── THE INPUT ──

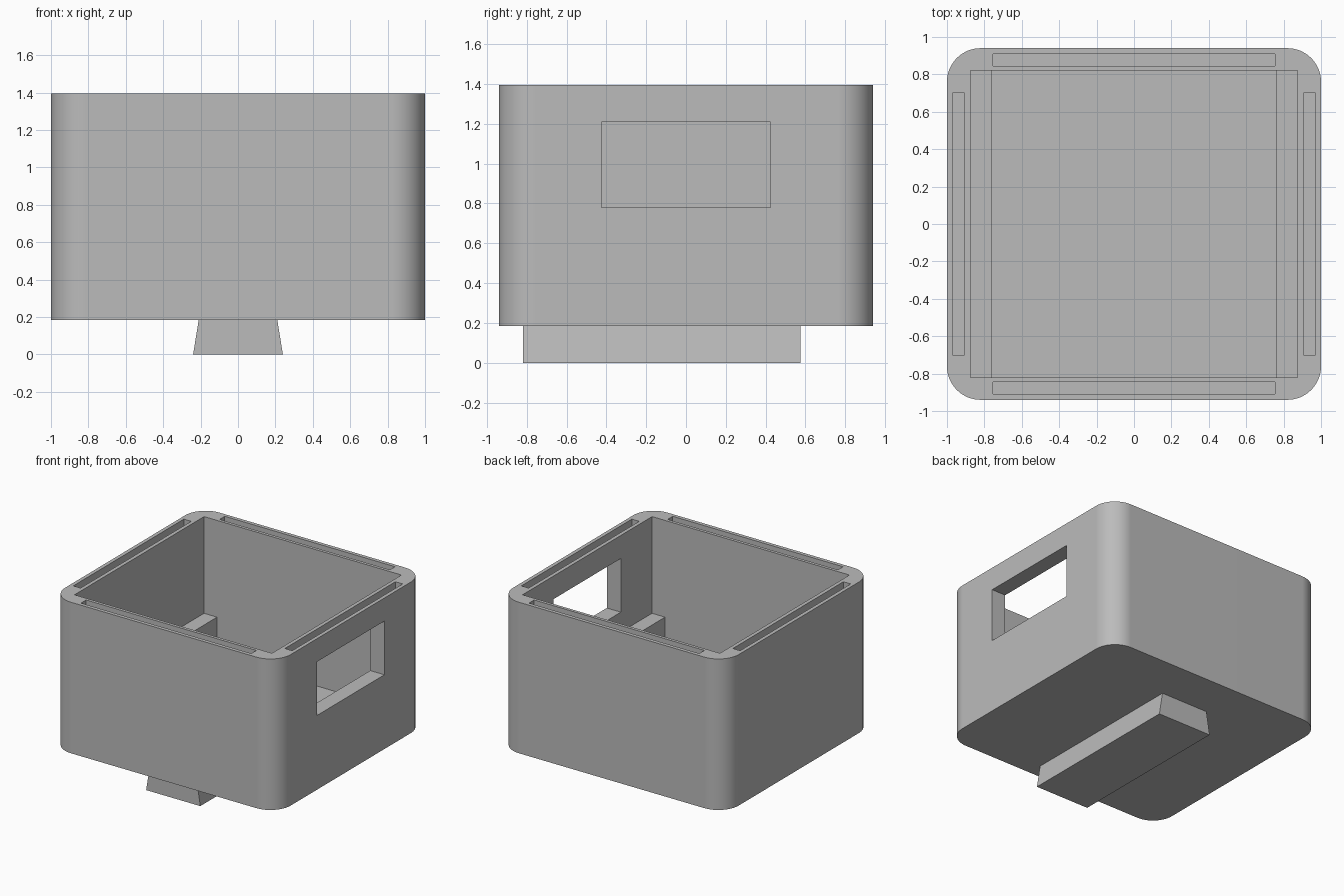
import bpy, bmesh, math

if "Cube" in bpy.data.objects:
    bpy.data.objects.remove(bpy.data.objects["Cube"], do_unlink=True)

BASE, TOP = 0.185, 1.395      # underside and rim of the box
HX, HY, RADIUS = 1.0, 0.94, 0.18
CX, CY, LEDGE = 0.875, 0.82, 0.76

grey = bpy.data.materials.new("plain grey")
grey.use_nodes = True
grey.diffuse_color = (0.5, 0.5, 0.5, 1)
grey.node_tree.nodes["Principled BSDF"].inputs["Base Color"].default_value = (0.5, 0.5, 0.5, 1)


def extrude(name, outline, offset):
    """Make a solid by sweeping a closed outline along an offset."""
    bm = bmesh.new()
    face = bm.faces.new([bm.verts.new(p) for p in outline])
    swept = bmesh.ops.extrude_face_region(bm, geom=[face])["geom"]
    verts = [v for v in swept if isinstance(v, bmesh.types.BMVert)]
    bmesh.ops.translate(bm, verts=verts, vec=offset)
    bmesh.ops.recalc_face_normals(bm, faces=bm.faces)
    mesh = bpy.data.meshes.new(name)
    bm.to_mesh(mesh)
    bm.free()
    mesh.materials.append(grey)
    obj = bpy.data.objects.new(name, mesh)
    bpy.context.collection.objects.link(obj)
    return obj


def block(name, x0, x1, y0, y1, z0, z1):
    outline = [(x0, y0, z0), (x1, y0, z0), (x1, y1, z0), (x0, y1, z0)]
    return extrude(name, outline, (0, 0, z1 - z0))


def carve(target, cutter):
    """Subtract a cutter from the target, then discard it."""
    cutter.hide_render = True
    mod = target.modifiers.new("carve", "BOOLEAN")
    mod.operation, mod.solver, mod.object = "DIFFERENCE", "EXACT", cutter
    bpy.context.view_layer.objects.active = target
    bpy.ops.object.modifier_apply(modifier=mod.name)
    bpy.data.objects.remove(cutter, do_unlink=True)


# Box with rounded upright corners
outline = []
STEPS = 16
for quarter, (sx, sy) in enumerate([(1, 1), (-1, 1), (-1, -1), (1, -1)]):
    for i in range(STEPS + 1):
        a = (quarter + i / STEPS) * math.pi / 2
        outline.append((sx * (HX - RADIUS) + RADIUS * math.cos(a),
                        sy * (HY - RADIUS) + RADIUS * math.sin(a), BASE))
box = extrude("box_body", outline, (0, 0, TOP - BASE))

# Cavity: wide above the side ledges, narrower below them
carve(box, block("upper_cavity", -CX, CX, -CY, CY, 0.62, TOP + 0.1))
carve(box, block("lower_cavity", -LEDGE, LEDGE, -CY, CY, 0.305, 0.7))

# Window through the left wall
carve(box, block("window", 0.8, 1.1, -0.425, 0.425, 0.78, 1.21))

# Grooves in the rim, one along each wall
FLOOR = TOP - 0.12
for s in (-1, 1):
    x0, x1 = sorted((s * 0.905, s * 0.97))
    carve(box, block("side_groove", x0, x1, -0.7, 0.7, FLOOR, TOP + 0.1))
    y0, y1 = sorted((s * 0.845, s * 0.91))
    carve(box, block("end_groove", -0.755, 0.755, y0, y1, FLOOR, TOP + 0.1))

# Smooth corners, flat walls
bpy.ops.object.select_all(action="DESELECT")
box.select_set(True)
bpy.context.view_layer.objects.active = box
bpy.ops.object.shade_smooth_by_angle(angle=math.radians(30))
weighted = box.modifiers.new("flat_walls", "WEIGHTED_NORMAL")
weighted.keep_sharp = True

# Dovetail rail under the box
extrude("dovetail_rail", [(-0.24, -0.82, 0), (0.24, -0.82, 0),
                          (0.21, -0.82, BASE), (-0.21, -0.82, BASE)], (0, 1.395, 0))
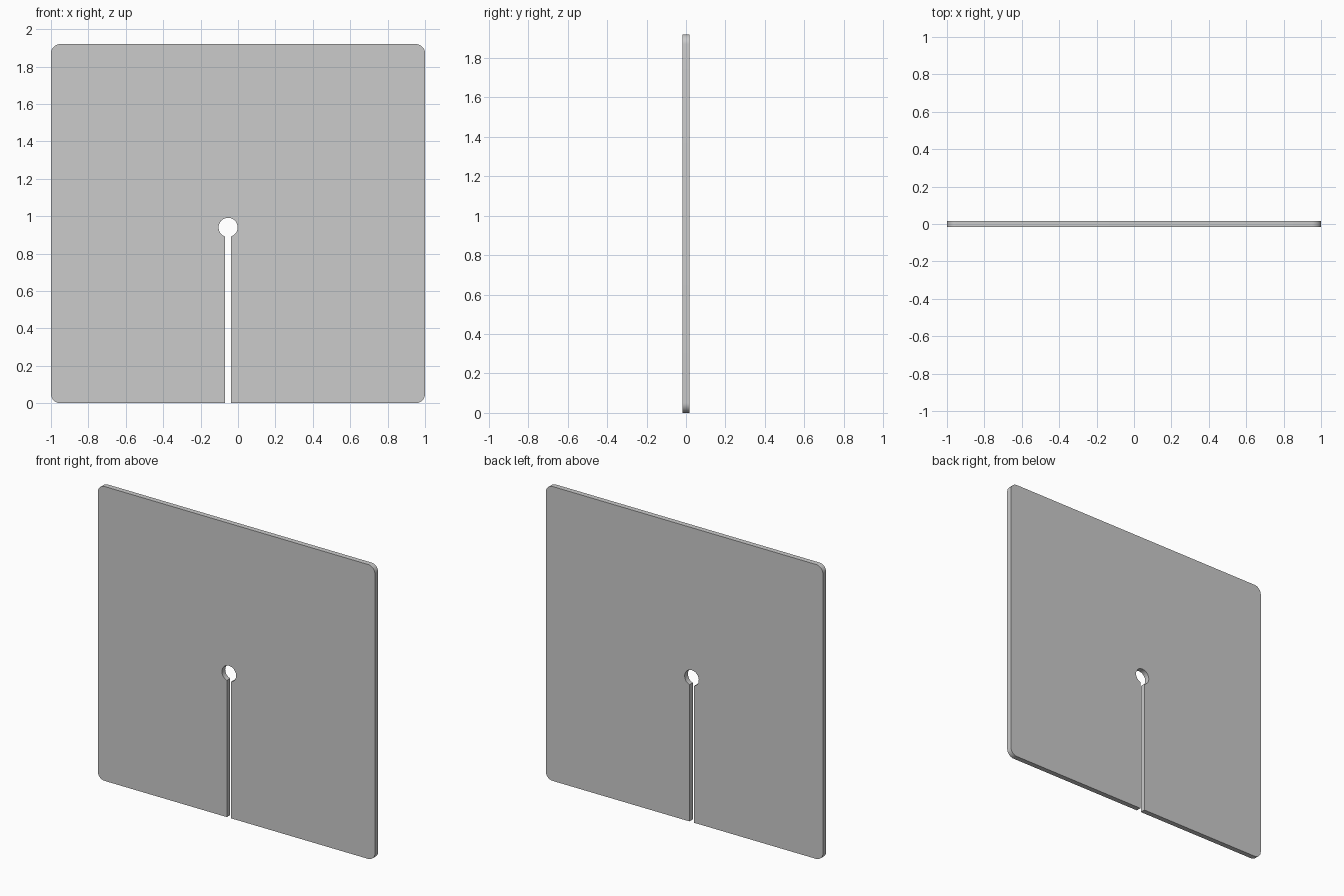
import bpy, bmesh
from math import sin, cos, asin, pi

if "Cube" in bpy.data.objects:
    bpy.data.objects.remove(bpy.data.objects["Cube"])

HALF_W, HEIGHT, THICK = 1.0, 1.92, 0.034
CORNER_R = 0.05
SLOT_X, SLOT_HALF = -0.053, 0.016
HOLE_Z, HOLE_R = 0.94, 0.051


def arc(cx, cz, r, start, end, steps):
    """Points along an arc in the XZ plane."""
    return [(cx + r * cos(start + (end - start) * i / steps),
             cz + r * sin(start + (end - start) * i / steps))
            for i in range(steps + 1)]


# Outline, anticlockwise seen from the front: four rounded corners
x, lo, hi = HALF_W - CORNER_R, CORNER_R, HEIGHT - CORNER_R
outline = []
for i, (cx, cz) in enumerate([(x, lo), (x, hi), (-x, hi), (-x, lo)]):
    outline += arc(cx, cz, CORNER_R, (i - 1) * pi / 2, i * pi / 2, 10)

# Keyhole slot: straight sides up to a round relief hole
gap = asin(SLOT_HALF / HOLE_R)
outline.append((SLOT_X - SLOT_HALF, 0))
outline += arc(SLOT_X, HOLE_Z, HOLE_R, 1.5 * pi - gap, -0.5 * pi + gap, 40)
outline.append((SLOT_X + SLOT_HALF, 0))

# Slotted plate: front face extruded through the thickness
bm = bmesh.new()
front = bm.faces.new([bm.verts.new((px, -THICK / 2, pz)) for px, pz in outline])
extruded = bmesh.ops.extrude_face_region(bm, geom=[front], use_keep_orig=True)
back = [v for v in extruded["geom"] if isinstance(v, bmesh.types.BMVert)]
bmesh.ops.translate(bm, verts=back, vec=(0, THICK, 0))
bmesh.ops.recalc_face_normals(bm, faces=bm.faces)
mesh = bpy.data.meshes.new("slotted_plate")
bm.to_mesh(mesh)
bm.free()

plate = bpy.data.objects.new("slotted_plate", mesh)
bpy.context.collection.objects.link(plate)
bpy.context.view_layer.objects.active = plate
plate.select_set(True)
bpy.ops.object.shade_smooth_by_angle(angle=pi / 6)
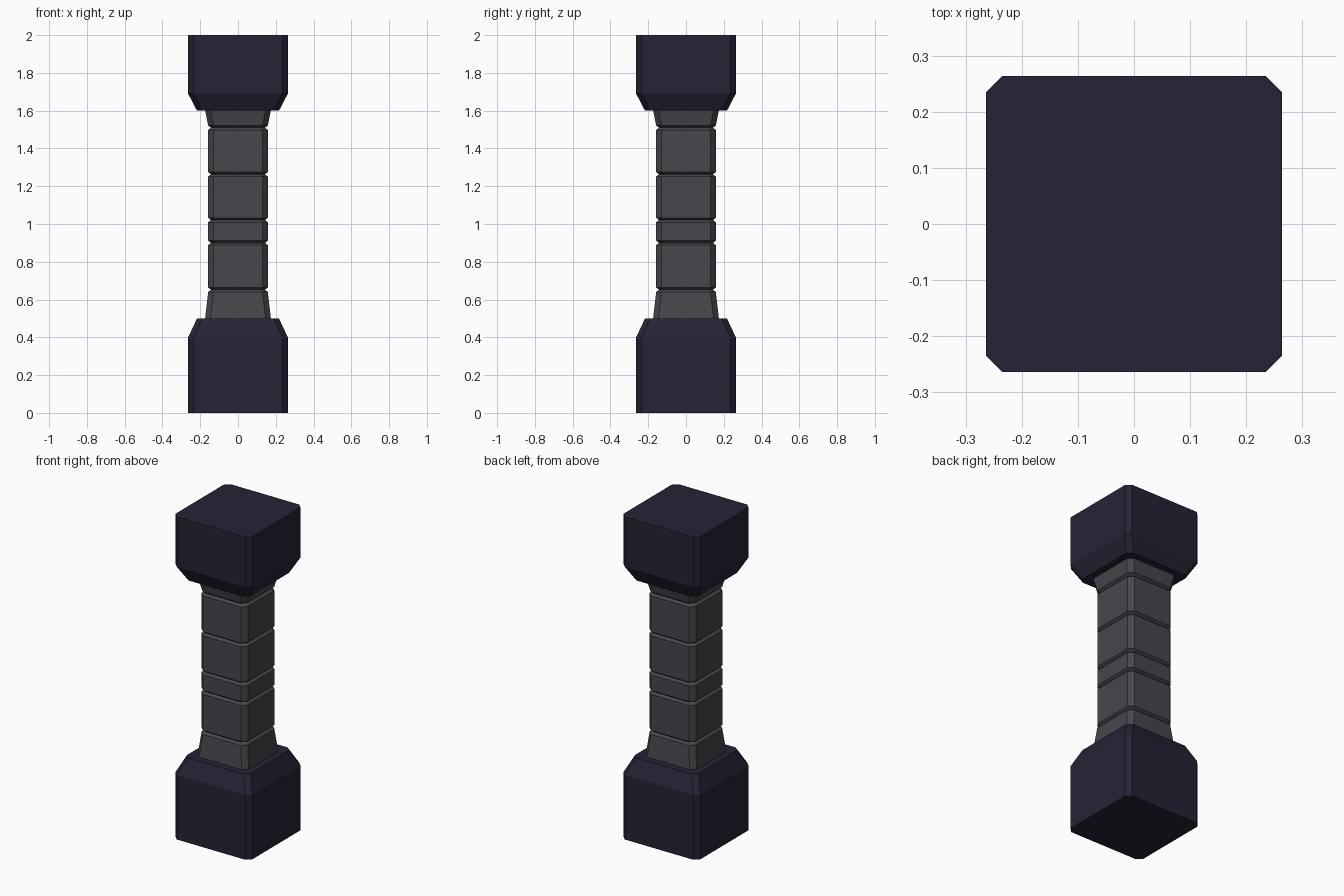
import bpy, bmesh

if "Cube" in bpy.data.objects:
    bpy.data.objects.remove(bpy.data.objects["Cube"])


def material(name, rgb):
    m = bpy.data.materials.new(name)
    m.diffuse_color = (*rgb, 1.0)
    m.use_nodes = True
    m.node_tree.nodes["Principled BSDF"].inputs["Base Color"].default_value = m.diffuse_color
    return m


navy = material("dark navy", (0.0175, 0.0175, 0.036))
grey = material("charcoal grey", (0.061, 0.061, 0.073))


def loft(name, profile, chamfer, mat):
    """Stack chamfered-square rings (half width, z) into a closed flat-faced solid."""
    bm = bmesh.new()
    rings = []
    for h, z in profile:
        c = h - chamfer
        pts = [(h, -c), (h, c), (c, h), (-c, h), (-h, c), (-h, -c), (-c, -h), (c, -h)]
        rings.append([bm.verts.new((x, y, z)) for x, y in pts])
    for a, b in zip(rings, rings[1:]):
        for i in range(8):
            j = (i + 1) % 8
            bm.faces.new((a[i], a[j], b[j], b[i]))
    bm.faces.new(rings[0][::-1])
    bm.faces.new(rings[-1])
    bmesh.ops.recalc_face_normals(bm, faces=bm.faces)
    me = bpy.data.meshes.new(name)
    bm.to_mesh(me)
    bm.free()
    me.materials.append(mat)
    ob = bpy.data.objects.new(name, me)
    bpy.context.collection.objects.link(ob)
    return ob


# End blocks
W, NECK = 0.264, 0.217
loft("base_block", [(W, 0), (W, 0.40), (NECK, 0.50)], 0.029, navy)
loft("top_block", [(NECK, 1.60), (W, 1.69), (W, 2.0)], 0.029, navy)

# Column with V grooves between its blocks and flared ends
R, DEPTH, HALF = 0.158, 0.015, 0.012
profile = [(0.174, 0.50)]
for z in (0.652, 0.90, 1.021, 1.263, 1.51):
    profile += [(R, z - HALF), (R - DEPTH, z), (R, z + HALF)]
profile.append((0.174, 1.60))
loft("column", profile, 0.028, grey)
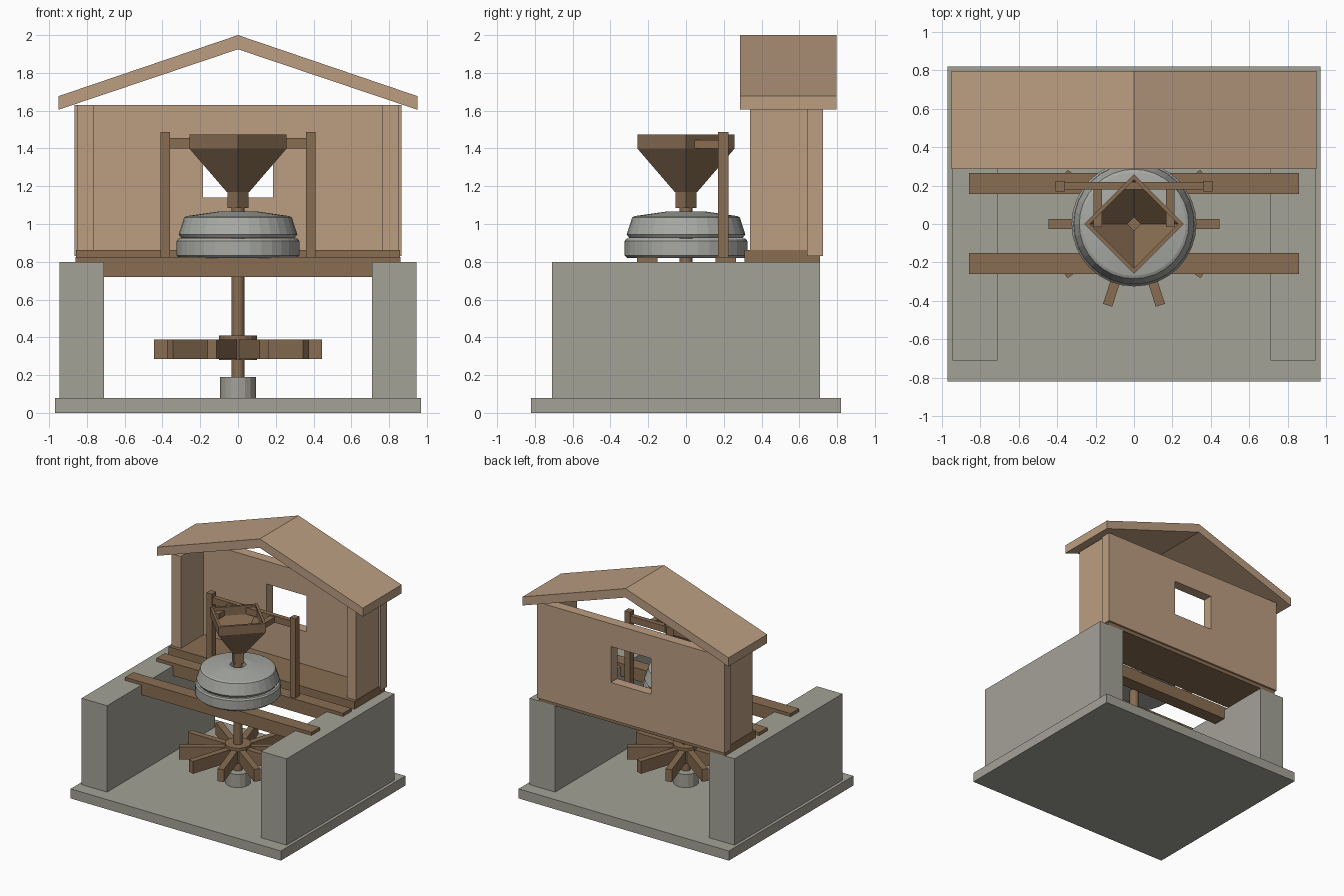
import bpy, bmesh, math
from mathutils import Matrix

cube = bpy.data.objects.get("Cube")
if cube:
    bpy.data.objects.remove(cube)


def material(name, rgb):
    m = bpy.data.materials.new(name)
    m.use_nodes = True
    m.diffuse_color = (*rgb, 1)
    m.node_tree.nodes["Principled BSDF"].inputs["Base Color"].default_value = (*rgb, 1)
    return m


PALE = material("pale_wood", (0.50, 0.34, 0.22))
DARK = material("dark_wood", (0.25, 0.155, 0.085))
STONE = material("grey_stone", (0.37, 0.36, 0.31))
MILL = material("millstone_grey", (0.39, 0.40, 0.37))


def finish(name, bm, mat):
    bmesh.ops.remove_doubles(bm, verts=bm.verts, dist=1e-5)
    bmesh.ops.recalc_face_normals(bm, faces=bm.faces)
    me = bpy.data.meshes.new(name)
    bm.to_mesh(me)
    bm.free()
    me.materials.append(mat)
    ob = bpy.data.objects.new(name, me)
    bpy.context.collection.objects.link(ob)
    return ob


def box(name, x, y, z, mat, turn=0):
    """Box from (min, max) ranges, optionally turned about the z axis."""
    bm = bmesh.new()
    bmesh.ops.create_cube(bm, size=1)
    for v in bm.verts:
        v.co = [a + (b - a) * (c + 0.5) for (a, b), c in zip((x, y, z), v.co)]
    bm.transform(Matrix.Rotation(turn, 4, 'Z'))
    return finish(name, bm, mat)


def pair(name, x, y, z, mat):
    """The same box on the left (+x) and mirrored to the right."""
    box("left_" + name, x, y, z, mat)
    box("right_" + name, (-x[1], -x[0]), y, z, mat)


def loft(name, rings, mat, closed=False):
    bm = bmesh.new()
    loops = [[bm.verts.new(p) for p in r] for r in rings]
    n = len(rings[0])
    for i in range(len(loops) - (not closed)):
        a, b = loops[i], loops[(i + 1) % len(loops)]
        for k in range(n):
            j = (k + 1) % n
            bm.faces.new((a[k], a[j], b[j], b[k]))
    return finish(name, bm, mat)


def lathe(name, profile, sides, mat, closed=False):
    """Revolve (radius, height) points about the z axis."""
    angles = [2 * math.pi * k / sides for k in range(sides)]
    rings = [[(r * math.cos(a), r * math.sin(a), z) for a in angles] for r, z in profile]
    return loft(name, rings, mat, closed)


def cylinder(name, r, z0, z1, sides, mat):
    return lathe(name, [(0, z0), (r, z0), (r, z1), (0, z1)], sides, mat)


# Stone foundation
box("base_slab", (-0.97, 0.97), (-0.82, 0.82), (0, 0.08), STONE)
pair("support_wall", (0.71, 0.945), (-0.71, 0.71), (0.08, 0.80), STONE)

# Beams and planks carrying the millstones
for label, y in (("front", (-0.26, -0.15)), ("back", (0.155, 0.265))):
    box(label + "_beam", (-0.71, 0.71), y, (0.72, 0.80), DARK)
    box(label + "_plank", (-0.86, 0.86), y, (0.80, 0.826), DARK)

# Water wheel
cylinder("shaft_bearing", 0.095, 0.08, 0.19, 16, STONE)
cylinder("shaft", 0.035, 0.19, 1.10, 16, DARK)
cylinder("wheel_hub", 0.10, 0.28, 0.41, 16, DARK)
for i in range(10):
    box(f"paddle_{i + 1}", (0.07, 0.445), (-0.025, 0.025), (0.285, 0.388),
        DARK, math.radians(36 * i))

# Millstones
lathe("lower_millstone", [(0.036, 0.82), (0.31, 0.82), (0.325, 0.833), (0.325, 0.91),
                          (0.315, 0.922), (0.036, 0.922)], 32, MILL, True)
lathe("upper_millstone", [(0.06, 0.925), (0.30, 0.925), (0.314, 0.945), (0.285, 1.035),
                          (0.27, 1.042), (0.11, 1.065), (0.06, 1.065)], 32, MILL, True)

# Square hopper set cornerwise
lathe("hopper", [(0.035, 1.085), (0.055, 1.085), (0.055, 1.17), (0.06, 1.17),
                 (0.258, 1.40), (0.258, 1.473), (0.23, 1.473), (0.23, 1.40),
                 (0.035, 1.18)], 4, DARK, True)

# Frame holding the hopper
pair("frame_post", (0.36, 0.41), (0.17, 0.225), (0.826, 1.487), DARK)
box("frame_crossbar", (-0.37, 0.37), (0.18, 0.22), (1.40, 1.455), DARK)
pair("frame_arm", (0.167, 0.212), (-0.015, 0.19), (1.40, 1.445), DARK)

# Hut floor and side walls
box("hut_floor", (-0.857, 0.857), (0.31, 0.71), (0.80, 0.863), DARK)
pair("hut_side_wall", (0.765, 0.85), (0.34, 0.64), (0.863, 1.63), PALE)


# Back wall with a window opening
def rectangle(w, z0, z1, y):
    return [(-w, y, z0), (w, y, z0), (w, y, z1), (-w, y, z1)]


outer, window = (0.865, 0.83, 1.63), (0.185, 1.14, 1.44)
loft("hut_back_wall", [rectangle(*outer, 0.64), rectangle(*outer, 0.725),
                       rectangle(*window, 0.725), rectangle(*window, 0.64)], PALE, True)

# Gabled roof, one slab per slope
for label, s in (("left", 1), ("right", -1)):
    section = [(0, 1.925), (0.95 * s, 1.605), (0.95 * s, 1.677), (0, 2.0)]
    bm = bmesh.new()
    face = bm.faces.new([bm.verts.new((x, 0.287, z)) for x, z in section])
    out = bmesh.ops.extrude_face_region(bm, geom=[face], use_keep_orig=True)
    moved = [g for g in out["geom"] if isinstance(g, bmesh.types.BMVert)]
    bmesh.ops.translate(bm, verts=moved, vec=(0, 0.51, 0))
    finish(label + "_roof_slope", bm, PALE)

───

WHAT NEEDS TO BE DONE — Reproduce, exactly as they stand in the data above, the lines from the one that holds "rings = [[(r" to the one that holds "(0.27, 1.042), (0.11, 1.065), (0.06, 1.065)], 32, MILL, True)", inclusive.

EXPECTED ANSWER —
    rings = [[(r * math.cos(a), r * math.sin(a), z) for a in angles] for r, z in profile]
    return loft(name, rings, mat, closed)


def cylinder(name, r, z0, z1, sides, mat):
    return lathe(name, [(0, z0), (r, z0), (r, z1), (0, z1)], sides, mat)


# Stone foundation
box("base_slab", (-0.97, 0.97), (-0.82, 0.82), (0, 0.08), STONE)
pair("support_wall", (0.71, 0.945), (-0.71, 0.71), (0.08, 0.80), STONE)

# Beams and planks carrying the millstones
for label, y in (("front", (-0.26, -0.15)), ("back", (0.155, 0.265))):
    box(label + "_beam", (-0.71, 0.71), y, (0.72, 0.80), DARK)
    box(label + "_plank", (-0.86, 0.86), y, (0.80, 0.826), DARK)

# Water wheel
cylinder("shaft_bearing", 0.095, 0.08, 0.19, 16, STONE)
cylinder("shaft", 0.035, 0.19, 1.10, 16, DARK)
cylinder("wheel_hub", 0.10, 0.28, 0.41, 16, DARK)
for i in range(10):
    box(f"paddle_{i + 1}", (0.07, 0.445), (-0.025, 0.025), (0.285, 0.388),
        DARK, math.radians(36 * i))

# Millstones
lathe("lower_millstone", [(0.036, 0.82), (0.31, 0.82), (0.325, 0.833), (0.325, 0.91),
                          (0.315, 0.922), (0.036, 0.922)], 32, MILL, True)
lathe("upper_millstone", [(0.06, 0.925), (0.30, 0.925), (0.314, 0.945), (0.285, 1.035),
                          (0.27, 1.042), (0.11, 1.065), (0.06, 1.065)], 32, MILL, True)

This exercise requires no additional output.